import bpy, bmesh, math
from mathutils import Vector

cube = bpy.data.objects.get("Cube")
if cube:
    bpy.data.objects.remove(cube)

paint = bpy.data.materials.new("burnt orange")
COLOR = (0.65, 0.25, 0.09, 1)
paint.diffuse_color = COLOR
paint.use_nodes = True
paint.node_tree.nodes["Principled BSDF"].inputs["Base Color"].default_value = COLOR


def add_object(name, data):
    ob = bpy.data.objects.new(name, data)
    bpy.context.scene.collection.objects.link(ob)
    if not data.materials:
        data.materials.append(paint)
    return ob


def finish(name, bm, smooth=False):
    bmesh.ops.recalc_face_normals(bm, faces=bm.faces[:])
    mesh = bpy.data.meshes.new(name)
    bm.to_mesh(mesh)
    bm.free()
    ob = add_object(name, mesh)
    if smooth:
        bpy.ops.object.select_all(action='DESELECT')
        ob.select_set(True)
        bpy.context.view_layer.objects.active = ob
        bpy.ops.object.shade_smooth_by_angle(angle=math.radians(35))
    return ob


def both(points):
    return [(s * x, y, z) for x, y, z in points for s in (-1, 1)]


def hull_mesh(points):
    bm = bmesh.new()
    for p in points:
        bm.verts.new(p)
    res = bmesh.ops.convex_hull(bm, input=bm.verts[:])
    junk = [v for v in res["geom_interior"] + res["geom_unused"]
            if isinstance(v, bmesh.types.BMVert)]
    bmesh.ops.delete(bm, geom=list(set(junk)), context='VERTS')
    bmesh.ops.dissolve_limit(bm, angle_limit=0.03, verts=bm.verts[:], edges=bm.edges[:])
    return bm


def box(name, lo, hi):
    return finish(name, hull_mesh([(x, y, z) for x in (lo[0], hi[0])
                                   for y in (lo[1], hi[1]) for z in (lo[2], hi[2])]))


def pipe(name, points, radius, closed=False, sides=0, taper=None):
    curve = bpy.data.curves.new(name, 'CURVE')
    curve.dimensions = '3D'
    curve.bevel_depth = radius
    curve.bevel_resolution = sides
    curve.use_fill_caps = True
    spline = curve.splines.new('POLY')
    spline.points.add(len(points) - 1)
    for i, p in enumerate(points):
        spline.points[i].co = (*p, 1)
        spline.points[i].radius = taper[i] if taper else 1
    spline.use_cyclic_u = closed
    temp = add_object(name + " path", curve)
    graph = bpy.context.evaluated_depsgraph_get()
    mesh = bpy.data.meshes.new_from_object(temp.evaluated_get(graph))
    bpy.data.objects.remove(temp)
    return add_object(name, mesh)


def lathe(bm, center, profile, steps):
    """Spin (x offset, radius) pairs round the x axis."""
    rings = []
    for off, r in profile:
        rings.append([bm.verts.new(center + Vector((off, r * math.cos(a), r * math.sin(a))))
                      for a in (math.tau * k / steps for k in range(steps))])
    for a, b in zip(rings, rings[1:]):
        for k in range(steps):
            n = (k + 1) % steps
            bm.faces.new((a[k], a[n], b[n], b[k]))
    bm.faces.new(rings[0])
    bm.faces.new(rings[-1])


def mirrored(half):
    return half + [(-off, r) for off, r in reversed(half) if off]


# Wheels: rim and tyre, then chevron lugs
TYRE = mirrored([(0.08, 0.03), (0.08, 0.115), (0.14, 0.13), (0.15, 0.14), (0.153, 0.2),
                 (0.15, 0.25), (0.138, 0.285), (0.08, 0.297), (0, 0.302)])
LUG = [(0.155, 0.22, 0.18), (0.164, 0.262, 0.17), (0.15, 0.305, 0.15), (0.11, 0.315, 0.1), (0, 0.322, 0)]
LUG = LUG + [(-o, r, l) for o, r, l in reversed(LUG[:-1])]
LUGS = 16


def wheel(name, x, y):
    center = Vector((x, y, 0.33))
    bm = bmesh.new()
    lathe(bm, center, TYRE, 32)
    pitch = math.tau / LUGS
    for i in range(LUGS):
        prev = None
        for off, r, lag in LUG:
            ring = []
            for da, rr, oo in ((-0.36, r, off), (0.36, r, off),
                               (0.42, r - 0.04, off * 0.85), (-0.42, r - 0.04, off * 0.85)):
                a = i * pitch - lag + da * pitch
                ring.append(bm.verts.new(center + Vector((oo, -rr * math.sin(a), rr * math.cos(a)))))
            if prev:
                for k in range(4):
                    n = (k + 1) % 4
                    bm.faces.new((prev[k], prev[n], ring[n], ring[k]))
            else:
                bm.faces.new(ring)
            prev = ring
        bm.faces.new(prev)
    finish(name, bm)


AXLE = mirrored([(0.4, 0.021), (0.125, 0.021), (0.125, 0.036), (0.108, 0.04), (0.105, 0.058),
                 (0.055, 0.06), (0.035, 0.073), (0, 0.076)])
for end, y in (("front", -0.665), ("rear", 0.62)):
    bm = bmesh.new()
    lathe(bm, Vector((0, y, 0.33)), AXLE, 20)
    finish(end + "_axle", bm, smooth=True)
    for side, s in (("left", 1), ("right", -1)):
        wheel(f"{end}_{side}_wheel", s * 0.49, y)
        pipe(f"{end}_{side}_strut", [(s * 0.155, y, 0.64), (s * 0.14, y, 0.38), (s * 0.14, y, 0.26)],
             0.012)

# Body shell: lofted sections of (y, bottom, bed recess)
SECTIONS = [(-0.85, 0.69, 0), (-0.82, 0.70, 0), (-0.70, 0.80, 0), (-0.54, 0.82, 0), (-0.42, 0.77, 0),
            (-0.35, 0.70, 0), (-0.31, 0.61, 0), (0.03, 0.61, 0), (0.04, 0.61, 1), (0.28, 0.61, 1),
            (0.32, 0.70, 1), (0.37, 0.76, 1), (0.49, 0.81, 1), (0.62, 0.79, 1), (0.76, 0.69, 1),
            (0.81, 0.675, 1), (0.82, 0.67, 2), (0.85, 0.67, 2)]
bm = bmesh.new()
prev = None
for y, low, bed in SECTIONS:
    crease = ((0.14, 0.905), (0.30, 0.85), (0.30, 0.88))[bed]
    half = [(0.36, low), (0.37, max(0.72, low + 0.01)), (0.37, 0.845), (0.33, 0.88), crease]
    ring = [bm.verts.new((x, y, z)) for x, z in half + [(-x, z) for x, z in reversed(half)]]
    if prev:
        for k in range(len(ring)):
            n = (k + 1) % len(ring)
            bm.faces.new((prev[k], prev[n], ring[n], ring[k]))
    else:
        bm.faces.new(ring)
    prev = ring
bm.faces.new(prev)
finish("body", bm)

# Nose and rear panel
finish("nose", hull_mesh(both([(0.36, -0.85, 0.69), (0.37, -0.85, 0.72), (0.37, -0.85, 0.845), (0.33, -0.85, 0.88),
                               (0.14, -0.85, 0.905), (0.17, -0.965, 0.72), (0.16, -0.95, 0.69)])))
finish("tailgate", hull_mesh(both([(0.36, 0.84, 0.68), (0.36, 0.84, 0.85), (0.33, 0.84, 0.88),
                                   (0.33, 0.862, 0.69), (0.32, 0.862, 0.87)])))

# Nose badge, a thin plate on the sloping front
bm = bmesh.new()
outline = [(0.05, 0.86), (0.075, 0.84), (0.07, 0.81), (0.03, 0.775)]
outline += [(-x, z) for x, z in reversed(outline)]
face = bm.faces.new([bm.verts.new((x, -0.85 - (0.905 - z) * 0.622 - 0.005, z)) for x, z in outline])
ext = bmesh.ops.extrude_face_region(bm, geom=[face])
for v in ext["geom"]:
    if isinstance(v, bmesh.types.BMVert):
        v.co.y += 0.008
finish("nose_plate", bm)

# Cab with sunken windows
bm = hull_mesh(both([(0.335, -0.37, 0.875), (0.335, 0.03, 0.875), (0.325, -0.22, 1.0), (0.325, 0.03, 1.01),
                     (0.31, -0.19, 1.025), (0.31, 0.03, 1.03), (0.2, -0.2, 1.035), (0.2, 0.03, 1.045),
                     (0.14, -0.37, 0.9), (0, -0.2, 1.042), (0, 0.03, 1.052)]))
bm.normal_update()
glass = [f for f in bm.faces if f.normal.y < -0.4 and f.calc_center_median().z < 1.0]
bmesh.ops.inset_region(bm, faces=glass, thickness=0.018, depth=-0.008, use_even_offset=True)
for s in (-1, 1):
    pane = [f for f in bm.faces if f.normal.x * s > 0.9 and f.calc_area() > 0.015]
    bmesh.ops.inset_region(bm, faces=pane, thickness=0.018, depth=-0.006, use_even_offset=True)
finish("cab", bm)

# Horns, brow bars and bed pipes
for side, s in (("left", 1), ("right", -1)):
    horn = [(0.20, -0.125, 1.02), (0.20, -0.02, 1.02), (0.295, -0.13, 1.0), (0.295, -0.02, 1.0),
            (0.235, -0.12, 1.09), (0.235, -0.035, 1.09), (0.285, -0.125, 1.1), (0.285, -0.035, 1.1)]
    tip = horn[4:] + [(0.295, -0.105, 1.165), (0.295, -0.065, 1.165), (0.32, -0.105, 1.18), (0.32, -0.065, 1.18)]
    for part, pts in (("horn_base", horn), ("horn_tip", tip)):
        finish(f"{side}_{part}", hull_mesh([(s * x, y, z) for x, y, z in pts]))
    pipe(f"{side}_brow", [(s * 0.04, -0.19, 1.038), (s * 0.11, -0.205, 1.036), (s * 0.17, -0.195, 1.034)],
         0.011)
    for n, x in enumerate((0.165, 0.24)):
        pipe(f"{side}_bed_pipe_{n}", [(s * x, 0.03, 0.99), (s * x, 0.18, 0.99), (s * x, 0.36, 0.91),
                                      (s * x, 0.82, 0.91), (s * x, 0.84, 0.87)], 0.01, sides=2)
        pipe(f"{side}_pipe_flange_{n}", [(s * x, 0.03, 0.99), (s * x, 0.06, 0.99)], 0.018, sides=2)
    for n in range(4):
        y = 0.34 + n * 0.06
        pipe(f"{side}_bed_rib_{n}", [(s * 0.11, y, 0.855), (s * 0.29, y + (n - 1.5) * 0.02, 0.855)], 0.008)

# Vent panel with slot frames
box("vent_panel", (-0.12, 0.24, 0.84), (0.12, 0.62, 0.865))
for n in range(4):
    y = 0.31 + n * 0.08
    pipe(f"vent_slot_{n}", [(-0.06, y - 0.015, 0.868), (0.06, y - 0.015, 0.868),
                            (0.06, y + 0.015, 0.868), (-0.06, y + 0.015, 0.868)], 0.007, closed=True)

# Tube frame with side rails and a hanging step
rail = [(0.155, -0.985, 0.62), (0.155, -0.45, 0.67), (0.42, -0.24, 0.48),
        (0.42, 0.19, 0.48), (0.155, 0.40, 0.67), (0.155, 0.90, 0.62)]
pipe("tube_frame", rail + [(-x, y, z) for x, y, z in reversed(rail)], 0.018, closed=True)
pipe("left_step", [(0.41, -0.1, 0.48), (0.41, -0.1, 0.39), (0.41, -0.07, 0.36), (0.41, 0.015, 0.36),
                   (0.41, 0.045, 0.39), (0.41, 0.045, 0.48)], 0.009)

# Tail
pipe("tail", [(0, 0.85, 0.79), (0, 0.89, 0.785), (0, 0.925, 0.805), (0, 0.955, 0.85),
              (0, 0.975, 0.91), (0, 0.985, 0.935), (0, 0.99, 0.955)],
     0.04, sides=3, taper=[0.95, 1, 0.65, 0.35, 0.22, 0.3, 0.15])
^^^^^^^^^^^^^^^^
TASK ITEM ::
After locating the line holding "tip = horn[4:]" above, output exactly that line and every line after it through the line holding "(s * x, 0.82, 0.91), (s". Include nothing else.

ANSWER SPACE ::
    tip = horn[4:] + [(0.295, -0.105, 1.165), (0.295, -0.065, 1.165), (0.32, -0.105, 1.18), (0.32, -0.065, 1.18)]
    for part, pts in (("horn_base", horn), ("horn_tip", tip)):
        finish(f"{side}_{part}", hull_mesh([(s * x, y, z) for x, y, z in pts]))
    pipe(f"{side}_brow", [(s * 0.04, -0.19, 1.038), (s * 0.11, -0.205, 1.036), (s * 0.17, -0.195, 1.034)],
         0.011)
    for n, x in enumerate((0.165, 0.24)):
        pipe(f"{side}_bed_pipe_{n}", [(s * x, 0.03, 0.99), (s * x, 0.18, 0.99), (s * x, 0.36, 0.91),
                                      (s * x, 0.82, 0.91), (s * x, 0.84, 0.87)], 0.01, sides=2)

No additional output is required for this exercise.